The threat of industry blacklisting is real to researchers.
Scientists in the early years of their career were encouraged not to sign the petition.
"Companies hold the ultimate trump card," Ostlie said.
They can effectively shut down research by individual scientists, resulting in career suicide for young faculty who must publish in order to achieve promotion and tenure.
Regarding the legal constraints of preventing public scientists from conducting research, agribusiness and grower groups have been mostly surprised that scientists were unable to pursue their normal research role in exploring new technologies and how best to use them.
One of the financial resources for Ostlie's research was the Minnesota Corn Research & Promotion Council.
When he told the group a company pulled out of the study, the council was offended and "did not like the idea that research they wanted to see done was being torted," he said.
Christian Krupke, an assistant professor at Purdue University, added that pest insects developing resistance is always a concern with transgenic plants.
"There should be some level of concern that, without maximising the numbers of researchers who can ask questions - providing innovative ideas to keep these products durable, profitable and based on the best science - we run the risk of making mistakes and missing opportunities to do things better," Krupke said.
Chris DiFonzo, field crop entomologist for Michigan State University, added that the requirements may be especially restrictive for university researchers who do not traditionally work with companies, such as those working on ecology or environmental impacts.
The public statement to EPA was designed to make the agency aware that companies have the ability to "spoon feed EPA any data they would like" because of the possibility that companies can control data, Ostlie said.
Any company can change its policy, Ostlie said.
If things aren't resolved, political pressure could be put on EPA.
The scientists are urging EPA "to require registrants to remove the prohibition on research on their products and specifically allow research by public-sector scientists".

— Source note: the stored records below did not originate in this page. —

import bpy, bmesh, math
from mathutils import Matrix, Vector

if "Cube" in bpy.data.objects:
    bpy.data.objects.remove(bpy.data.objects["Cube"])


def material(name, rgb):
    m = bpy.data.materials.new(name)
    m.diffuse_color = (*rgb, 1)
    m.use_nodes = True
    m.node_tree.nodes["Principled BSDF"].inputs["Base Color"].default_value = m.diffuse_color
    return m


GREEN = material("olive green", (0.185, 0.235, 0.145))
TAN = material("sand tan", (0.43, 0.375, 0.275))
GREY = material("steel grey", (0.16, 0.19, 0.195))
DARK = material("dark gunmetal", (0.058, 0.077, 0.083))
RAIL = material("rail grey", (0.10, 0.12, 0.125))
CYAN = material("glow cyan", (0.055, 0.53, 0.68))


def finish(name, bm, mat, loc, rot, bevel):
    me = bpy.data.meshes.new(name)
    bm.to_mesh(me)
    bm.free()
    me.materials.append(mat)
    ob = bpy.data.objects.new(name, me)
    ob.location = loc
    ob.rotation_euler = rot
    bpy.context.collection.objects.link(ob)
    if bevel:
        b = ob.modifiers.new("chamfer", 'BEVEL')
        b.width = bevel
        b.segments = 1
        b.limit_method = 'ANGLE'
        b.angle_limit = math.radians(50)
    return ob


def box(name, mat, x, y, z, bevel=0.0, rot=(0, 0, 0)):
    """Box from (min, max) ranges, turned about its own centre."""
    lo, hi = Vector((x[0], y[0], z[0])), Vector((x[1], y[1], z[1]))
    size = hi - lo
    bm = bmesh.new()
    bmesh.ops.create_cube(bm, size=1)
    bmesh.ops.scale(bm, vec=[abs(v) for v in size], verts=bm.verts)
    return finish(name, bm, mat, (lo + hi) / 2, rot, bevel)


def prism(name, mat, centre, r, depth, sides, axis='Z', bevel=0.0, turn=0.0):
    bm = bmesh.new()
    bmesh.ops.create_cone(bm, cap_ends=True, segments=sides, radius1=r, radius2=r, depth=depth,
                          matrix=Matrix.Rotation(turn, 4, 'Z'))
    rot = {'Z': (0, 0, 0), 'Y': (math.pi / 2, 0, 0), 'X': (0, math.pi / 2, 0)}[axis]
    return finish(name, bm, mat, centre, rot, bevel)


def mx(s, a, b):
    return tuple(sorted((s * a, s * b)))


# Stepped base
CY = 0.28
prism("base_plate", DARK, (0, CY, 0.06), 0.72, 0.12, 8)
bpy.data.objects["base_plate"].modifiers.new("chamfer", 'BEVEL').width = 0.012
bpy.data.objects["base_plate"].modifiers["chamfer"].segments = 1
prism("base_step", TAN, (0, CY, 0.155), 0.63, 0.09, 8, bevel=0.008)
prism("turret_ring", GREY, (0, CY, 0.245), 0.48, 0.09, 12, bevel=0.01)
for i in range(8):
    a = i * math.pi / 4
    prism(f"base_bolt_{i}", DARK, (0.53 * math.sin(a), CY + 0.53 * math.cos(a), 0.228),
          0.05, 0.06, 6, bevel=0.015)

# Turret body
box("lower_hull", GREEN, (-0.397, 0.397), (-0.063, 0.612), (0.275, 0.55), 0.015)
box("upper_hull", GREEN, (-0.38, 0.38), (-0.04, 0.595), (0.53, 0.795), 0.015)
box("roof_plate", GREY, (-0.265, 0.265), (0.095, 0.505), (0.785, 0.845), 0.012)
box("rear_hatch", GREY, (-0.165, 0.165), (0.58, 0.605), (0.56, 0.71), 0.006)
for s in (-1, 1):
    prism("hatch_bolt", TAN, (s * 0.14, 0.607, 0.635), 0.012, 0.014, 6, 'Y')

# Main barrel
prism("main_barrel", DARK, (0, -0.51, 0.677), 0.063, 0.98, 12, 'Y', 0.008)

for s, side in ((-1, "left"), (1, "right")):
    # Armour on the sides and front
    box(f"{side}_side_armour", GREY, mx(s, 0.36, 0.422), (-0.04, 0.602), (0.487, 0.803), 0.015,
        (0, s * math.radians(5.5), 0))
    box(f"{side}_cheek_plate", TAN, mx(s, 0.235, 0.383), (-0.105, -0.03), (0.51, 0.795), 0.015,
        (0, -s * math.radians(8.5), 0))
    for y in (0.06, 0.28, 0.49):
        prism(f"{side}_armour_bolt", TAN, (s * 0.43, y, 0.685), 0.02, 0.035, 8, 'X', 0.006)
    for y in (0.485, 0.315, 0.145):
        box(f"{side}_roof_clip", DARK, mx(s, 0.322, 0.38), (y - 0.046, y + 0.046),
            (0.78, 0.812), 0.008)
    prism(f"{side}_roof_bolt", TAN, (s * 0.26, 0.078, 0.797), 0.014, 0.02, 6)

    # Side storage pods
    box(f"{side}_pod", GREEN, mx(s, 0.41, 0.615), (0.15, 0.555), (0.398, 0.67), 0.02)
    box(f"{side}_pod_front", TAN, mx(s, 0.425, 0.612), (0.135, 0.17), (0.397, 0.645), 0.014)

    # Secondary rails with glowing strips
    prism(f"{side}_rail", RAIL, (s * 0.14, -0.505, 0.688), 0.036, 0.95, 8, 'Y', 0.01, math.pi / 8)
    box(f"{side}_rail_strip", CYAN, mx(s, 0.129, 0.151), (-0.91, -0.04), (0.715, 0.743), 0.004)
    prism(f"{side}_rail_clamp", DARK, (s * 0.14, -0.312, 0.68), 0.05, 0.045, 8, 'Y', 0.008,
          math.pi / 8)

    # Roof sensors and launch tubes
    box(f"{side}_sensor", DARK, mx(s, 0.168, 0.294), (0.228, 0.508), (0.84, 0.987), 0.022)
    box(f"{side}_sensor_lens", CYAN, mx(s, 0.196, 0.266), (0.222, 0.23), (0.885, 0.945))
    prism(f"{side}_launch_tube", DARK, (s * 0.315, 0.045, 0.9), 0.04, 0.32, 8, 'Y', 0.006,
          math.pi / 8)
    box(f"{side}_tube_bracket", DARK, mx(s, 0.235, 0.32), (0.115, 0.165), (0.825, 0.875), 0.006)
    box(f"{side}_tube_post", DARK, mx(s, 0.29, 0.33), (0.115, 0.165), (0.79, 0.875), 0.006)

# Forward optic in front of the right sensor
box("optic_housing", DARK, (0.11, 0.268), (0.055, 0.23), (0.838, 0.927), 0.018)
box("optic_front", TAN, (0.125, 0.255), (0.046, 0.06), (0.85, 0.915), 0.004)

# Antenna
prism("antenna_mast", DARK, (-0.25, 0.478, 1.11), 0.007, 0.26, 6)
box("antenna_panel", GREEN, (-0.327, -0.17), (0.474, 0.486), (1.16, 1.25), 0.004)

This could easily be done without infringing on companies' intellectual property rights, the scientists said.
The final resort could be approaching legislators about changing or introducing language in a bill that would safeguard public scientists' right to use biotech seeds for research purposes.
"Although this has been portrayed as an 'industry versus researchers' issue, that is not the case at all. The vast majority of our interactions with industry have been very positive," Krupke said.
"We just think that there must be a better way of including researchers in the critical evaluation of these products earlier in the process.
"This would have long-term benefits for industry, researchers and, most importantly, the public and end users of these technologies."